Monitoring for proof of social upliftment:
The satellite monitoring system we speak of may be used to monitor social impacts, too. The aerial imagery allows us to detect if the surrounding community of the plantations is growing- which is a sign of upliftment. If investors of these plantations are granted with beneficial information such as this; they will have solid evidence as to whether the plantations they have invested in are improving the lives of the community. After all, sustainability and community upliftment go hand-in-hand.
In order to substantiate global coffee, cocoa and palm oil’s environmental credentials, radically improved understanding and monitoring of its land footprint is urgently needed. This is where satellite monitoring can help- and we are here to make a tangible difference.
After all, our engines, too, run on that cuppa joe- and a clear conscience tastes better.
- Baker, Peter. (2014). Global Coffee Production and Land Use Change. Conference: 25th Conference of ASIC (Association Scientifique Internationale pour le Café. At: Colombia [Online]. Available: <https://www.researchgate.net/publication/273445289_Global_Coffee_Production_and_Land_Use_Change> [Accessed 17 November, 2021].
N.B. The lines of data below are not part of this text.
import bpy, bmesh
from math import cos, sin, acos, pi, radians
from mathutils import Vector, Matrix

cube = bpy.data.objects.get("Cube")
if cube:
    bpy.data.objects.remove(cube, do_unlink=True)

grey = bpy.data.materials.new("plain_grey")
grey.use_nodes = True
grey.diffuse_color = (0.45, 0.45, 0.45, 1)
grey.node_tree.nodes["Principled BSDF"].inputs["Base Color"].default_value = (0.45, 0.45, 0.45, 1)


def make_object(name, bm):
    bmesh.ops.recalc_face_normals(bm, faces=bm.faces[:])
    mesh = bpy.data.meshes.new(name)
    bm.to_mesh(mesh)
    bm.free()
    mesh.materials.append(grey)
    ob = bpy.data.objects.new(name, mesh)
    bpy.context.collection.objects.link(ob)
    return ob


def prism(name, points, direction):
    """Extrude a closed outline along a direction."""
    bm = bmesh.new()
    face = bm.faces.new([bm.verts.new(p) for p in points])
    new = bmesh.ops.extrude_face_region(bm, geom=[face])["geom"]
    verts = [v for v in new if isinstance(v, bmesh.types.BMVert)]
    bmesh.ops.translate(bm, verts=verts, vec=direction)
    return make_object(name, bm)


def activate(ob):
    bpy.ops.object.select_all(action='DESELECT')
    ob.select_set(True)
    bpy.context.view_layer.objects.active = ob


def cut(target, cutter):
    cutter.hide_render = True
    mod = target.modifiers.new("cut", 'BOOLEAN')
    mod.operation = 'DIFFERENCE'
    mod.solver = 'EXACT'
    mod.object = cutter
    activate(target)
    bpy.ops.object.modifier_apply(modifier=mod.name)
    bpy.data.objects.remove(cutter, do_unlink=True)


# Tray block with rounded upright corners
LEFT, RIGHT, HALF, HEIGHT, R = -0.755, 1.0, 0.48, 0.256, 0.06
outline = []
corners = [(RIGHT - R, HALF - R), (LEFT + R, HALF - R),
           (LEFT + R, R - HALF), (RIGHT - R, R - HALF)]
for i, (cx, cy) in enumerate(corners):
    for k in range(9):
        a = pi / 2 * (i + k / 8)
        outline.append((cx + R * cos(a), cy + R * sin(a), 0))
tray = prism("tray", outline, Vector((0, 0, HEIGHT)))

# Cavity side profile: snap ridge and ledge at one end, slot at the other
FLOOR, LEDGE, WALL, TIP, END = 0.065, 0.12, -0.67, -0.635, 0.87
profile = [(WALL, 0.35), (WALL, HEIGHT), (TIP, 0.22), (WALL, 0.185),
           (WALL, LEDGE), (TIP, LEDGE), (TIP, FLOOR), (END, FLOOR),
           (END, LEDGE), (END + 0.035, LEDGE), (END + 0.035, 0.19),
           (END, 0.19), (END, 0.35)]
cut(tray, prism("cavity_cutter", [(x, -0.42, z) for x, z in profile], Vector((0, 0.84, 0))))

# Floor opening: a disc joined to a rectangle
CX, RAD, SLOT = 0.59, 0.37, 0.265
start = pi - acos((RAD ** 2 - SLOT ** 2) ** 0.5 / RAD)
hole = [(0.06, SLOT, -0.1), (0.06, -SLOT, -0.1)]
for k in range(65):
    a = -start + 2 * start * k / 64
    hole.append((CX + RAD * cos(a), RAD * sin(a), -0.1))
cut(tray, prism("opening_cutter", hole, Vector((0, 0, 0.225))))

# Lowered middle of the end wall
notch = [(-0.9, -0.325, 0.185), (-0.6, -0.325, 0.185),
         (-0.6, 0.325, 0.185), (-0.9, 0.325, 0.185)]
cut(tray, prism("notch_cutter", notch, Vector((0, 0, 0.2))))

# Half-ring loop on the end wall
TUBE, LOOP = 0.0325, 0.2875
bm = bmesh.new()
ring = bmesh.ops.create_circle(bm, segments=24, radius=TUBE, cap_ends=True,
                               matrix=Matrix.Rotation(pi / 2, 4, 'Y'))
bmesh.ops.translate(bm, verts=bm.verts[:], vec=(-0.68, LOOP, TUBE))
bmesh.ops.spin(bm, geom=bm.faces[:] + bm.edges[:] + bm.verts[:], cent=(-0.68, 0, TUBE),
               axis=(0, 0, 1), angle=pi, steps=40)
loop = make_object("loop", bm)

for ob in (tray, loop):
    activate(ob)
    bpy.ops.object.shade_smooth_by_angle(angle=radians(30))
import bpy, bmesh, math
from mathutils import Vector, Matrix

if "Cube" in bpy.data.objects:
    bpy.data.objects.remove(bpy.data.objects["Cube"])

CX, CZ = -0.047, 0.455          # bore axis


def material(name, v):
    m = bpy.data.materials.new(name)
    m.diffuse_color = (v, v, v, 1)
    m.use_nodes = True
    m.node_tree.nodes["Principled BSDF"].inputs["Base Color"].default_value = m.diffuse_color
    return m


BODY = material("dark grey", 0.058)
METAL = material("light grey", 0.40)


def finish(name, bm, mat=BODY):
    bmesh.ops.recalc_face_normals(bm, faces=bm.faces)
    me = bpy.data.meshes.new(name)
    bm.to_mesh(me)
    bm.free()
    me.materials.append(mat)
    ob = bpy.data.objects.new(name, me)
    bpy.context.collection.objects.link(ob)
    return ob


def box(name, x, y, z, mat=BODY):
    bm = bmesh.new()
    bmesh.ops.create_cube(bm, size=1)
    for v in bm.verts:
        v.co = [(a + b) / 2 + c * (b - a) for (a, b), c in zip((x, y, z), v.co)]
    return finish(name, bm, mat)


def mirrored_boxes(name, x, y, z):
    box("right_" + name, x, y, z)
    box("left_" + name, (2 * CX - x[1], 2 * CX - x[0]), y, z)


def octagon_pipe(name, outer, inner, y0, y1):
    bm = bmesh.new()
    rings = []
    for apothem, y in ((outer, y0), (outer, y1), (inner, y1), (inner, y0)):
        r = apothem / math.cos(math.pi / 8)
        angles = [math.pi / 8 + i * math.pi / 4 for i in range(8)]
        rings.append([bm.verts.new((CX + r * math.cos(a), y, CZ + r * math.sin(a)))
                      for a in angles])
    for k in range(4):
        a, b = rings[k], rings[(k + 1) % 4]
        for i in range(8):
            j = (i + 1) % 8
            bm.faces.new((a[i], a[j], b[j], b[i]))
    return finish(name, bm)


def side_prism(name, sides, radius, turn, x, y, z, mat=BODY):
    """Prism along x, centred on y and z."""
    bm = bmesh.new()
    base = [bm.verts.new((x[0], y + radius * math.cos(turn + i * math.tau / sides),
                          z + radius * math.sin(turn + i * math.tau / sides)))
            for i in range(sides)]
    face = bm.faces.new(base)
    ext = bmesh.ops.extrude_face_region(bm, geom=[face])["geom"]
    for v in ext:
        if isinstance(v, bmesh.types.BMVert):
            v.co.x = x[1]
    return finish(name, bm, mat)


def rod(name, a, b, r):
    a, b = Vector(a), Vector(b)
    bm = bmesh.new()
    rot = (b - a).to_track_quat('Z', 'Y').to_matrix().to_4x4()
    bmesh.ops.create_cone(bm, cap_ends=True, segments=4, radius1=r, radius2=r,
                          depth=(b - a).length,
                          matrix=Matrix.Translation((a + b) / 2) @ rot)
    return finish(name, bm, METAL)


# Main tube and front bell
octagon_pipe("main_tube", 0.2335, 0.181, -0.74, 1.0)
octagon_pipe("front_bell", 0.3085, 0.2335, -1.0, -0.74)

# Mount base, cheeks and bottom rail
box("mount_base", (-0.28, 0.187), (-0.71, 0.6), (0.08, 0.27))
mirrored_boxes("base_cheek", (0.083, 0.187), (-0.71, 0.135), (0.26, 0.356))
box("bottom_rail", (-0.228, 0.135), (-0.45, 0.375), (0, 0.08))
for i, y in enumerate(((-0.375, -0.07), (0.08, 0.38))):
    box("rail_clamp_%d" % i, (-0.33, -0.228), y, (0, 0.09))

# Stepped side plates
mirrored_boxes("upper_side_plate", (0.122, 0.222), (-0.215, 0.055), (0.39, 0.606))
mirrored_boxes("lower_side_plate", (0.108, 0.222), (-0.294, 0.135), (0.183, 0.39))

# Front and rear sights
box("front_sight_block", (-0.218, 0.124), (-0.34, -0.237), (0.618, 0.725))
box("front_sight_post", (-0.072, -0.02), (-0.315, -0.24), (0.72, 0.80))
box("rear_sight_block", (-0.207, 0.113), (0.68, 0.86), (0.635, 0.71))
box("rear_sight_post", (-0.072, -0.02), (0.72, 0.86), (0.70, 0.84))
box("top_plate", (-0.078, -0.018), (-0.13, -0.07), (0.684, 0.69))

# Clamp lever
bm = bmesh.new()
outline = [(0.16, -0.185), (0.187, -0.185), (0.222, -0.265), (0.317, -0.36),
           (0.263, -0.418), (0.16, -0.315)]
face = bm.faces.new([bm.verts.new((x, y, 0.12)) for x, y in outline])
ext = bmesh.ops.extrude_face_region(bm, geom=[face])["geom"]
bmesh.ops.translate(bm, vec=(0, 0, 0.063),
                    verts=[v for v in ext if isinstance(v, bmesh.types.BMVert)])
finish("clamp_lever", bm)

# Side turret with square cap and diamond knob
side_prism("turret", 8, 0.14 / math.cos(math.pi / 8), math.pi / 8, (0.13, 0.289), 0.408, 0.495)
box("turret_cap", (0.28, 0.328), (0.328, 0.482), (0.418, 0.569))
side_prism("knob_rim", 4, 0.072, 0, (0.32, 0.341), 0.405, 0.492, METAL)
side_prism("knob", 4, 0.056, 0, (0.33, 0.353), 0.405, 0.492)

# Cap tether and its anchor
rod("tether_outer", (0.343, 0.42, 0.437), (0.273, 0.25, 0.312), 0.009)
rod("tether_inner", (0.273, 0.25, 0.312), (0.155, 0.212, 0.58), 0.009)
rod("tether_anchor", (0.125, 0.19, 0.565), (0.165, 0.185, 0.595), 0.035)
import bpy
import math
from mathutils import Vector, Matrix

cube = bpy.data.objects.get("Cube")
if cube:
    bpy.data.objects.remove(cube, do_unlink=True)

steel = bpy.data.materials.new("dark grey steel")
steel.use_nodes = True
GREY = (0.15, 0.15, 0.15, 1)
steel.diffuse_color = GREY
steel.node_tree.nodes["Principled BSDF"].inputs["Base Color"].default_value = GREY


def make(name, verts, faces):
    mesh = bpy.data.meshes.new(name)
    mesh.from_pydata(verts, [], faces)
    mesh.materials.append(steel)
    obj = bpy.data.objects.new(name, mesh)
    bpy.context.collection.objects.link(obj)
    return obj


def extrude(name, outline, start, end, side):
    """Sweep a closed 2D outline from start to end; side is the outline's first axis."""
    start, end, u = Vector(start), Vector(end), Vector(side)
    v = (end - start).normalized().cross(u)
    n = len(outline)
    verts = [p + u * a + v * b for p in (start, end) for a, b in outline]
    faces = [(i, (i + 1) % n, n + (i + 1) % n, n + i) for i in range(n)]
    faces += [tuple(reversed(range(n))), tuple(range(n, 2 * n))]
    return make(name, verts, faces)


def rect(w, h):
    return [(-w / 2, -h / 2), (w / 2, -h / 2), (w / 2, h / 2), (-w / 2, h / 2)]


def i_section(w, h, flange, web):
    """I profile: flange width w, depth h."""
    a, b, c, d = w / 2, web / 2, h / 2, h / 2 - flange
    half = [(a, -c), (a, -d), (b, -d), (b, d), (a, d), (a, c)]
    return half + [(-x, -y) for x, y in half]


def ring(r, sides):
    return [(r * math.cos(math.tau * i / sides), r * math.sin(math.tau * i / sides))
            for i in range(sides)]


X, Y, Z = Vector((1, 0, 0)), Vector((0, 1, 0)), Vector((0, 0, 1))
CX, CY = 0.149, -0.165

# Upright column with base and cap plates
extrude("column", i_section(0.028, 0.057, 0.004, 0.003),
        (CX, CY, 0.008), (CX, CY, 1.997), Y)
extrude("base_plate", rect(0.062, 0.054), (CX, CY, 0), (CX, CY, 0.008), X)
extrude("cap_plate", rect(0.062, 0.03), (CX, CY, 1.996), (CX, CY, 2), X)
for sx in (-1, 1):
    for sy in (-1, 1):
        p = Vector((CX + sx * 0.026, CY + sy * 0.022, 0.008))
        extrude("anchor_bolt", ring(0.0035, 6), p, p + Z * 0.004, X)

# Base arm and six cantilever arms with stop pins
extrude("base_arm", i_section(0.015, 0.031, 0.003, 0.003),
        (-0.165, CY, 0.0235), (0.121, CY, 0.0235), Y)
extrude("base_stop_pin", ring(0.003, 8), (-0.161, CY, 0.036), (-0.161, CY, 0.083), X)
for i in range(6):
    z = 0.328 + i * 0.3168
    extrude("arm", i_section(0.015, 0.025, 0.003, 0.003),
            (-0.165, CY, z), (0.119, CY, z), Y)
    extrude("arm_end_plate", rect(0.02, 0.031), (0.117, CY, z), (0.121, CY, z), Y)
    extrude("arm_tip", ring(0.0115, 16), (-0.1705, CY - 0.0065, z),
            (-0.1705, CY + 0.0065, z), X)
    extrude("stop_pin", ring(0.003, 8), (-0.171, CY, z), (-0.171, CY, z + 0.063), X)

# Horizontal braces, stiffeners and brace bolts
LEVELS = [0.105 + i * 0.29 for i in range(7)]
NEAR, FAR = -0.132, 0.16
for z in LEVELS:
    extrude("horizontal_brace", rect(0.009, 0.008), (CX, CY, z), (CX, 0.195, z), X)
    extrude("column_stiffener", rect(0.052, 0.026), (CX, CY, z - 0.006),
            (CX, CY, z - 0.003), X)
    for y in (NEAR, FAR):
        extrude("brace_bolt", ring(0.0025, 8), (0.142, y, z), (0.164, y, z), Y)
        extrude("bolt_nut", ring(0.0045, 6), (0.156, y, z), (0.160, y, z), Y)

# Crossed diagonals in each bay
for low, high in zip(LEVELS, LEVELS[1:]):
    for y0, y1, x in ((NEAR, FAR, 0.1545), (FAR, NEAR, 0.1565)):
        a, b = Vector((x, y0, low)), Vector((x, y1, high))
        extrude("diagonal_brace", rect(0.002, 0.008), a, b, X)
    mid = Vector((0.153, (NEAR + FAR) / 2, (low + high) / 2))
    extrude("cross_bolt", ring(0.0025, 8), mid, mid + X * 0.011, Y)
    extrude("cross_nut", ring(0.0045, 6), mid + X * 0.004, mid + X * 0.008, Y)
- Bellantonio, M, Higonnet. E, & Hurowitz, G.How the Cocoa Industry Destroys National Parks . Mighty Earth. [Online]. Available: <https://www.mightyearth.org/wp-content/uploads/2017/09/chocolates_dark_secret_english_web.pdf> [Accessed 17 November, 2021].
- Hesselden, F. 2017. Ethiopia’s Vulnerable Tropical Forests Are Key to Securing Future of Wild Coffee. Food and Farm Discussion Lab. [Online]. Available: <https://fafdl.org/blog/2017/04/26/ethiopias-vulnerable-tropical-forests-are-key-to-securing-future-of-wild-coffee/> [Accessed 17 November, 2021].
- Opitz, M. 2018. Coffee and Deforestation. Hanns R. Neumann Stiftung. Available: <https://www.hrnstiftung.org/coffee-and-deforestation/> [Accessed 17 November, 2021].
- 2019/20. Forever Chocolate Progress. Barry Callebaut. [Online]. Available: <https://www.barry-callebaut.com/en/group/forever-chocolate/sustainability-reporting> [Accessed 17 November, 2021].